Being blighted by inconsistency is no way to prepare for the Lebron James and the Cleveland Cavaliers. The return of the King threatened to be a blow out on paper and so it proved. The game was over was as a contest after one quarter after 19 points from Lebron secured a 40-21 lead. Despite the Knicks playing decent defence in the game’s opening possessions, the Cavs still started seven for seven. James drained three pointers, created two easy baskets with quality passing, made a buzzer beater and even found time to pat Larry Hughes on the arse after successfully launching a three in his face.
Aside from a couple of mini-runs, the Knicks fell listless for the remainder of the game. Unhappy with the lack of heart and passion shown by his experienced players, Mike D’Antoni gave second quarter minutes to rookie Jordan Hill who made an energetic five-minute cameo during which he made three of five field goals and turned the ball over twice.
As the game meandered to its inevitable conclusion, former Knicks-turned-TV-commentators Mark Jackson and Jeff Van Gundy lamented the Knicks’ ongoing “talent issues” and agreed that their failure to establish a low post and/or pick and roll game was the primary cause of the long periods of offensive stagnation and their field goal and three point shooting percentages. The Knicks reduced the Cavs’ 20 point lead to single figures in the dying minutes of the game to make the final score a semi-respectable 100-91 but that masks how inferior they were to their opponents. James’ 33 point, nine assist, eight rebound performance showed the Knicks everything they are missing. The man is supremely skilled but he is also a fine team mate and leader, revelling in the atmosphere at MSG and enjoying his team mates’ successes. As Chris Rock suggested when he was interviewed courtside, “when Al Harrington is your go-to guy, you know you are in trouble”.
Twenty-four hours later, the Knicks were thoroughly dissected in Milwaukee. After hitting their first four shots, they totally and utterly capitulated to trail the Bucks 66-35 at the half. Don’t bother with the box score for this game. Instead, ask yourself this question. How on earth has D’Antoni avoided criticism for the sad state of his team? His over-hyped, one-dimensional offense only splutters sporadically into life. His team play no defence at all and are regularly out of games by half time.
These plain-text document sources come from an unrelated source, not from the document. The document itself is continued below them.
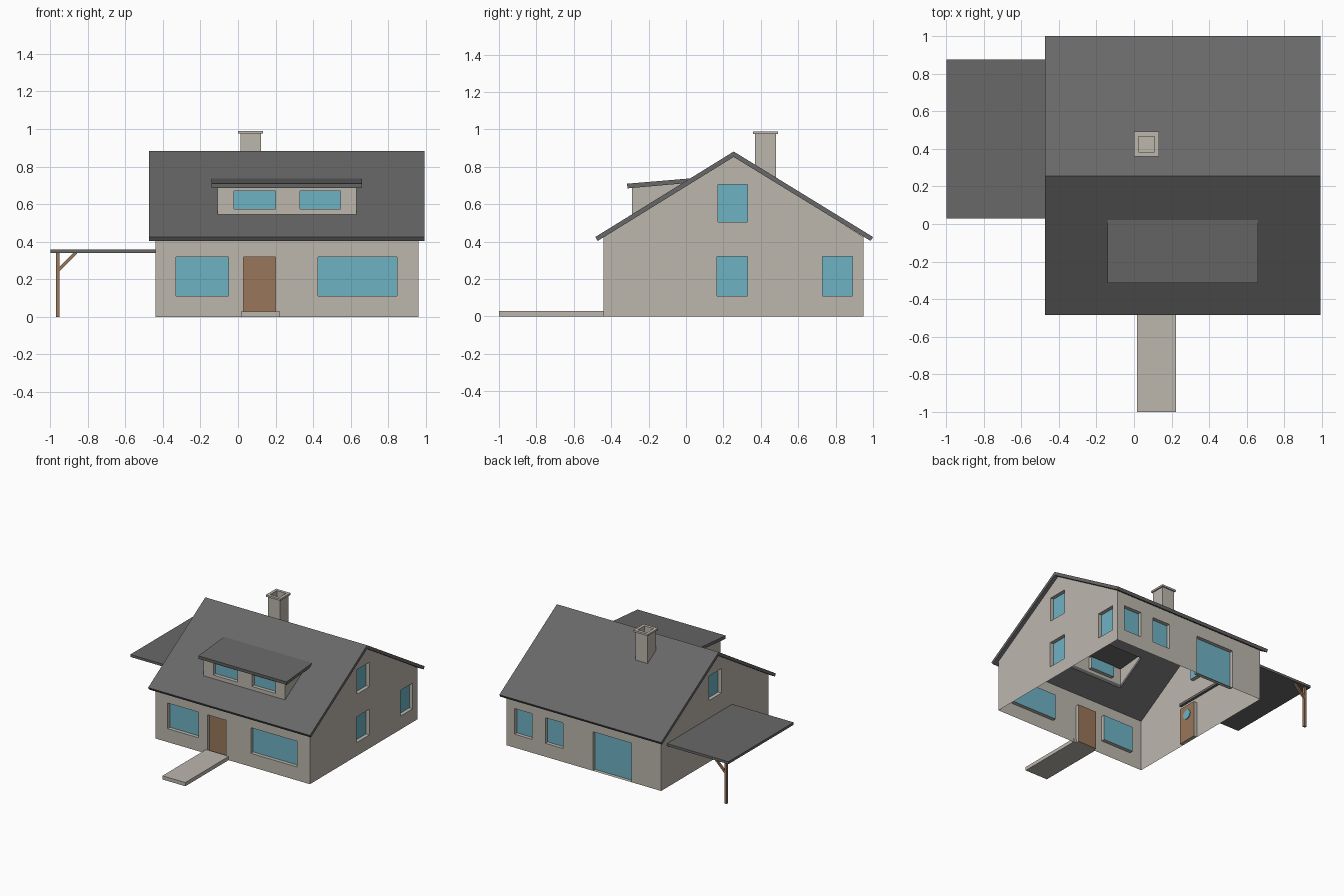
import bpy, bmesh, math
from mathutils import Vector, Matrix

cube = bpy.data.objects.get("Cube")
if cube:
    bpy.data.objects.remove(cube, do_unlink=True)


def material(name, rgb):
    m = bpy.data.materials.new(name)
    m.use_nodes = True
    lin = [(c / 255 / 12.92) if c < 11 else ((c / 255 + 0.055) / 1.055) ** 2.4 for c in rgb]
    m.diffuse_color = (*lin, 1)
    m.node_tree.nodes["Principled BSDF"].inputs["Base Color"].default_value = (*lin, 1)
    return m


PLASTER = material("warm grey plaster", (188, 183, 174))
SLATE = material("dark grey roofing", (104, 104, 104))
GLASS = material("blue glass", (110, 178, 196))
WOOD = material("brown wood", (153, 118, 90))


def finish(name, bm, *mats):
    mesh = bpy.data.meshes.new(name)
    bm.to_mesh(mesh)
    bm.free()
    for m in mats:
        mesh.materials.append(m)
    ob = bpy.data.objects.new(name, mesh)
    bpy.context.collection.objects.link(ob)
    return ob


def box(name, lo, hi, mat):
    lo, hi = Vector(lo), Vector(hi)
    bm = bmesh.new()
    place = Matrix.Translation((lo + hi) / 2) @ Matrix.Diagonal((*(hi - lo), 1))
    bmesh.ops.create_cube(bm, size=1, matrix=place)
    return finish(name, bm, mat)


def prism(profile, x0, x1, open_edges=()):
    """Extrude a (y, z) profile along x, leaving out the listed edges."""
    bm = bmesh.new()
    a = [bm.verts.new((x0, y, z)) for y, z in profile]
    b = [bm.verts.new((x1, y, z)) for y, z in profile]
    bm.faces.new(a)
    bm.faces.new(b[::-1])
    n = len(profile)
    for i in range(n):
        if i not in open_edges:
            j = (i + 1) % n
            bm.faces.new((a[i], b[i], b[j], a[j]))
    bmesh.ops.recalc_face_normals(bm, faces=bm.faces)
    return bm


def opening(bm, axis, plane, lo, hi, z0, z1, mat, inward, depth=0.03):
    """Cut a rectangle in the wall at axis = plane and push it in."""
    across = 1 - axis

    def wall():
        return [f for f in bm.faces if all(abs(v.co[axis] - plane) < 1e-4 for v in f.verts)]

    for ax, value in ((across, lo), (across, hi), (2, z0), (2, z1)):
        faces = wall()
        geom = faces + list({e for f in faces for e in f.edges}) + list({v for f in faces for v in f.verts})
        point, normal = Vector(), Vector()
        point[ax], normal[ax] = value, 1
        bmesh.ops.bisect_plane(bm, geom=geom, plane_co=point, plane_no=normal, dist=1e-5)
    inside = []
    for f in wall():
        c = f.calc_center_median()
        if lo < c[across] < hi and z0 < c.z < z1:
            inside.append(f)
    out = bmesh.ops.extrude_face_region(bm, geom=inside)["geom"]
    shift = Vector()
    shift[axis] = inward * depth
    bmesh.ops.translate(bm, vec=shift, verts=[g for g in out if isinstance(g, bmesh.types.BMVert)])
    for g in out:
        if isinstance(g, bmesh.types.BMFace):
            g.material_index = mat
    stale = [f for f in inside if f.is_valid]
    if stale:
        bmesh.ops.delete(bm, geom=stale, context="FACES_ONLY")


# House walls: open shell with recessed windows and doors
X0, X1, Y0, Y1, RIDGE = -0.44, 0.96, -0.44, 0.95, 0.255
walls = prism([(Y0, 0), (Y0, 0.425), (RIDGE, 0.86), (Y1, 0.425), (Y1, 0)], X0, X1, open_edges=(1, 2, 4))
SILL, HEAD = 0.11, 0.32
for lo, hi, z0, mat in ((-0.33, -0.05, SILL, 1), (0.03, 0.20, 0, 2), (0.425, 0.845, SILL, 1)):
    opening(walls, 1, Y0, lo, hi, z0, HEAD, mat, 1)
for lo, hi, z0 in ((0.73, 0.89, SILL), (0.45, 0.61, SILL), (-0.17, 0.18, 0)):
    opening(walls, 1, Y1, lo, hi, z0, HEAD, 1, -1)
for lo, hi, z0, z1 in ((0.165, 0.33, SILL, HEAD), (0.73, 0.89, SILL, HEAD), (0.17, 0.33, 0.505, 0.705)):
    opening(walls, 0, X1, lo, hi, z0, z1, 1, -1)
opening(walls, 0, X0, 0.17, 0.33, 0.505, 0.705, 1, 1)
opening(walls, 0, X0, 0.05, 0.21, 0, 0.30, 2, 1)
finish("house_walls", walls, PLASTER, GLASS, WOOD)

# Round pane in the side door
pane = bmesh.new()
bmesh.ops.create_cone(pane, cap_ends=True, segments=12, radius1=0.04, radius2=0.04, depth=0.009,
                      matrix=Matrix.Translation((X0 + 0.03, 0.13, 0.22)) @ Matrix.Rotation(math.pi / 2, 4, "Y"))
finish("side_door_pane", pane, GLASS)

# Main roof with an opening beneath the dormer
roof = finish("main_roof", prism([
    (RIDGE - 0.74, 0.425), (RIDGE, 0.882), (RIDGE + 0.745, 0.425),
    (RIDGE + 0.732, 0.404), (RIDGE, 0.853), (RIDGE - 0.727, 0.404)], -0.475, 0.992), SLATE)
cutter = box("dormer_cutter", (-0.105, -0.285, 0.45), (0.625, -0.04, 1), SLATE)
cutter.hide_render = True
cut = roof.modifiers.new("dormer_opening", "BOOLEAN")
cut.operation, cut.solver, cut.object = "DIFFERENCE", "EXACT", cutter
bpy.context.view_layer.objects.active = roof
bpy.ops.object.modifier_apply(modifier=cut.name)
bpy.data.objects.remove(cutter, do_unlink=True)

# Dormer
FRONT = -0.29
dormer = prism([(FRONT, 0.53), (FRONT, 0.695), (-0.01, 0.72)], -0.11, 0.63, open_edges=(1, 2))
for lo, hi in ((-0.02, 0.20), (0.33, 0.545)):
    opening(dormer, 1, FRONT, lo, hi, 0.575, 0.67, 1, 1)
finish("dormer_walls", dormer, PLASTER, GLASS)
finish("dormer_roof", prism([(-0.315, 0.71), (0.02, 0.738), (-0.02, 0.711), (-0.313, 0.685)], -0.14, 0.66), SLATE)

# Chimney: square rings from the base, over the cap and down the flue
chimney = bmesh.new()
rings = []
for half, z in ((0.055, 0.70), (0.055, 0.975), (0.066, 0.975), (0.066, 0.99), (0.042, 0.99), (0.042, 0.87)):
    rings.append([chimney.verts.new((0.067 + half * sx, 0.425 + half * sy, z))
                  for sx, sy in ((-1, -1), (1, -1), (1, 1), (-1, 1))])
for low, high in zip(rings, rings[1:]):
    for i in range(4):
        j = (i + 1) % 4
        chimney.faces.new((low[i], low[j], high[j], high[i]))
chimney.faces.new(rings[0][::-1])
chimney.faces.new(rings[-1])
finish("chimney", chimney, PLASTER)

# Front path
box("front_path", (0.015, -1, 0), (0.223, Y0 + 0.005, 0.03), PLASTER)

# Carport: flat roof, corner post and diagonal brace
box("carport_roof", (-0.997, 0.03, 0.34), (X0 + 0.02, 0.875, 0.36), SLATE)
box("carport_post", (-0.97, 0.84, 0), (-0.95, 0.86, 0.342), WOOD)
brace = box("carport_brace", (-0.068, -0.008, -0.008), (0.068, 0.008, 0.008), WOOD)
brace.location = (-0.91, 0.85, 0.295)
brace.rotation_euler = (0, -math.radians(45), 0)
His players amble through increasingly heavier defeats making basic mistakes and looking like they couldn’t care less. There’s no team work, especially on the defensive end.
When is someone going to ask why this team have quit on the coach seven miserable games into a new season? If there’s truth to the rumour that the players are insulted by the New York media’s focus on Lebron and have decided to sleepwalk through the season, that’s as big an indictment on the coach as anything that happened in the Isiah era. And remember, thanks to Mr Thomas, even if the Knicks tank the entire season there’s no draft pick at the end of it. Donnie Walsh will argue that this current Knicks squad have little bearing on his long term vision for the team. Next year’s roster will bear little resemblance to the one currently embarrassing the Big Apple. It is too much to ask the MSG faithful to sit through performances this bad on the promise of a better tomorrow. While everyone expected the Knicks to be mediocre this year, nobody was prepared for them being this poor. If he cannot coax better effort from his team, Mike D’Antoni will need to grow a thick skin if he is to make it to Walsh’s promised land of free agent nirvana in the summer of 2010.
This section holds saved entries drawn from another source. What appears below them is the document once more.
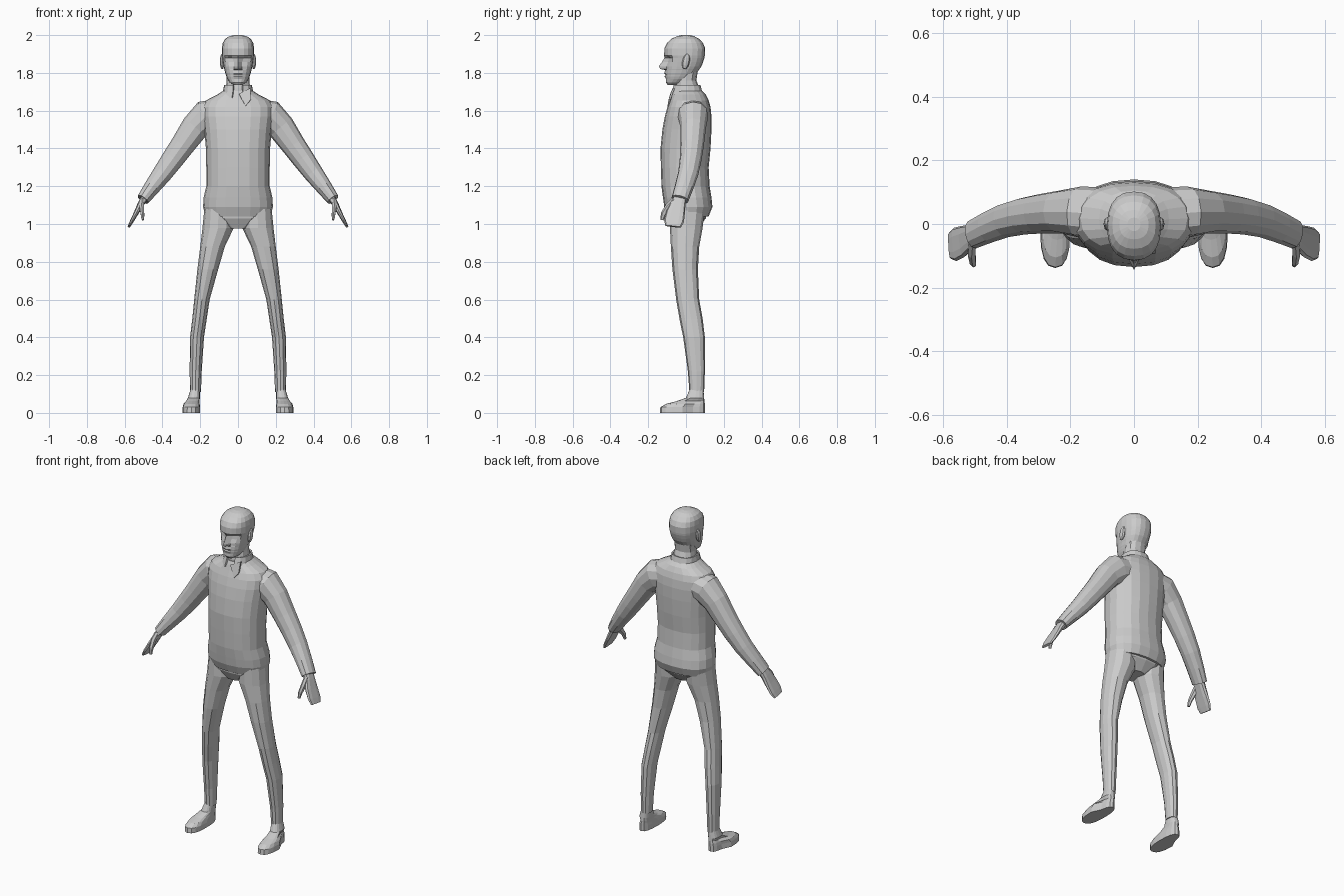
import bpy, bmesh, math
from mathutils import Vector, Matrix


def curve_pt(a, p):
    """Point on a unit rounded square, starting at the front (-y)."""
    c, s = math.sin(a), -math.cos(a)
    return (math.copysign(abs(c) ** (2 / p), c), math.copysign(abs(s) ** (2 / p), s))


def flat_ring(z, xi, xo, yf, yb, n=16, p=2.3, gap=0.0):
    """Horizontal section from xi to xo and yf to yb; gap leaves the front open."""
    pts = []
    for i in range(n):
        a = gap + (2 * math.pi - 2 * gap) * i / (n - 1) if gap else 2 * math.pi * i / n
        u, v = curve_pt(a, p)
        pts.append(Vector(((xi + xo) / 2 + u * (xo - xi) / 2,
                           (yf + yb) / 2 + v * (yb - yf) / 2, z)))
    return pts


def path_rings(stations, n=10, p=2.2):
    """Sections square to a path; each station is x, y, z, thickness, depth."""
    c = [Vector(s[:3]) for s in stations]
    rings = []
    for i, s in enumerate(stations):
        t = (c[min(i + 1, len(c) - 1)] - c[max(i - 1, 0)]).normalized()
        u = Vector((0, 1, 0)).cross(t).normalized()
        v = t.cross(u)
        ring = []
        for k in range(n):
            a, b = curve_pt(2 * math.pi * k / n, p)
            ring.append(c[i] + u * a * s[3] + v * b * s[4])
        rings.append(ring)
    return rings


def loft(name, rings, mirror=False, closed=True):
    bm = bmesh.new()
    vs = [[bm.verts.new(q) for q in r] for r in rings]
    n = len(rings[0])
    for r0, r1 in zip(vs, vs[1:]):
        for i in range(n if closed else n - 1):
            j = (i + 1) % n
            bm.faces.new((r0[i], r0[j], r1[j], r1[i]))
    if closed:
        bm.faces.new(vs[0][::-1])
        bm.faces.new(vs[-1])
    bmesh.ops.recalc_face_normals(bm, faces=bm.faces)
    return finish(name, bm, mirror)


def finish(name, bm, mirror=False):
    me = bpy.data.meshes.new(name)
    bm.to_mesh(me)
    bm.free()
    ob = bpy.data.objects.new(name, me)
    bpy.context.collection.objects.link(ob)
    if mirror:
        ob.modifiers.new("Mirror", 'MIRROR')
    return ob


def sym(rows, **kw):
    return [flat_ring(z, -w, w, f, b, **kw) for z, w, f, b in rows]


# Jacket body, hem to neckline
loft("jacket", sym([
    (1.04, .172, -.095, .120), (1.09, .185, -.115, .140), (1.14, .182, -.122, .135),
    (1.20, .168, -.130, .125), (1.30, .168, -.133, .120), (1.40, .170, -.135, .130),
    (1.50, .178, -.125, .135), (1.57, .188, -.112, .135), (1.62, .188, -.098, .130),
    (1.655, .168, -.085, .120), (1.685, .11, -.075, .105), (1.705, .08, -.065, .085)],
    n=20))

# Neck
loft("neck", sym([(1.68, .072, -.062, .078), (1.72, .064, -.058, .070),
                  (1.76, .060, -.050, .055), (1.83, .060, -.040, .065)], n=12))

# Collar, open at the front, with one folded flap
collar = loft("collar", sym([(1.67, .092, -.088, .098), (1.70, .080, -.080, .088),
                             (1.735, .074, -.068, .078)], n=14, gap=.3), closed=False)
bm = bmesh.new()
bm.faces.new([bm.verts.new(q) for q in ((.005, -.083, 1.69), (.04, -.098, 1.625),
                                        (.068, -.092, 1.66), (.066, -.07, 1.72))])
flap = finish("collar_flap", bm)
for ob in (collar, flap):
    ob.modifiers.new("Solidify", 'SOLIDIFY').thickness = .01

# Pelvis
loft("pelvis", sym([(1.10, .172, -.095, .12), (1.03, .165, -.088, .105),
                    (.975, .06, -.06, .06)], n=16))

# Trouser legs
loft("leg", [flat_ring(*r, n=12, p=2.2) for r in (
    (1.08, .03, .178, -.085, .100), (.98, .022, .188, -.085, .088),
    (.88, .07, .200, -.080, .070), (.76, .105, .215, -.072, .063),
    (.60, .150, .232, -.052, .070), (.50, .165, .242, -.035, .088),
    (.40, .180, .254, -.015, .100), (.22, .192, .256, .010, .100),
    (.11, .196, .254, .018, .096))], mirror=True)

# Shoes
shoe = [flat_ring(*r, n=16, p=2.5) for r in (
    (0, .200, .295, -.138, .100), (.03, .200, .293, -.136, .100),
    (.048, .203, .288, -.105, .100), (.062, .205, .278, -.050, .098),
    (.080, .202, .265, .000, .096), (.130, .202, .250, .022, .092))]
for ring in shoe:
    for q in ring:
        if q.y > 0 and q.z < .07:      # slim the heel
            q.x = .232 + (q.x - .243) * .75
loft("shoe", shoe, mirror=True)

# Sleeves
loft("sleeve", path_rings([
    (.09, .030, 1.585, .080, .085), (.17, .038, 1.568, .088, .080),
    (.228, .038, 1.512, .074, .068), (.295, .032, 1.415, .064, .062),
    (.345, .025, 1.345, .059, .058), (.40, .012, 1.268, .052, .054),
    (.455, -.010, 1.195, .043, .050), (.503, -.032, 1.130, .034, .046)],
    n=12), mirror=True)

# Mitten-like hands and thumbs
loft("hand", path_rings([
    (.495, -.030, 1.140, .020, .034), (.515, -.042, 1.105, .017, .040),
    (.538, -.055, 1.060, .013, .050), (.562, -.064, 1.015, .010, .053),
    (.577, -.068, .987, .007, .042)], n=10, p=3), mirror=True)
loft("thumb", path_rings([
    (.508, -.060, 1.125, .013, .018), (.510, -.092, 1.090, .013, .020),
    (.506, -.118, 1.055, .011, .015), (.503, -.128, 1.022, .007, .009)],
    n=6), mirror=True)

# Head: last two values push the centre line forward and the eye line back
head = []
for z, w, f, b, nose, eye in (
        (1.737, .026, -.098, -.040, 0, 0), (1.750, .044, -.107, -.005, 0, 0),
        (1.768, .056, -.106, .025, 0, 0), (1.782, .062, -.108, .040, .006, 0),
        (1.789, .064, -.108, .048, -.002, 0), (1.797, .067, -.109, .055, .007, 0),
        (1.815, .071, -.108, .068, .002, 0), (1.821, .073, -.108, .072, .028, 0),
        (1.835, .076, -.108, .082, .036, 0), (1.858, .080, -.107, .091, .020, .008),
        (1.880, .083, -.108, .098, .006, .014), (1.893, .085, -.113, .100, .003, 0),
        (1.930, .085, -.114, .102, 0, 0), (1.958, .081, -.101, .090, 0, 0),
        (1.980, .068, -.078, .070, 0, 0), (1.994, .046, -.048, .044, 0, 0),
        (2.000, .020, -.022, .020, 0, 0)):
    ring = flat_ring(z, -w, w, f, b, n=20, p=2.35)
    ring[0].y -= nose
    for k in (1, 2, -1, -2):
        ring[k].y += eye
    if nose > .01:                     # narrow the nose
        for k in (1, -1):
            ring[k].x *= .75
    head.append(ring)
loft("head", head)

# Ears
bm = bmesh.new()
bmesh.ops.create_uvsphere(bm, u_segments=8, v_segments=6, radius=1,
                          matrix=Matrix.Translation((.084, .0, 1.86))
                          @ Matrix.Rotation(-.2, 4, 'X')
                          @ Matrix.Diagonal((.012, .02, .042, 1)))
finish("ear", bm, mirror=True)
On this week’s evidence, the NBA’s most popular coach is looking more and more like a fraud. On this week’s evidence, the Knicks are still a total mess. On this week’s evidence, there’s no way Lebron James will be caught dead in a blue and orange uniform next season.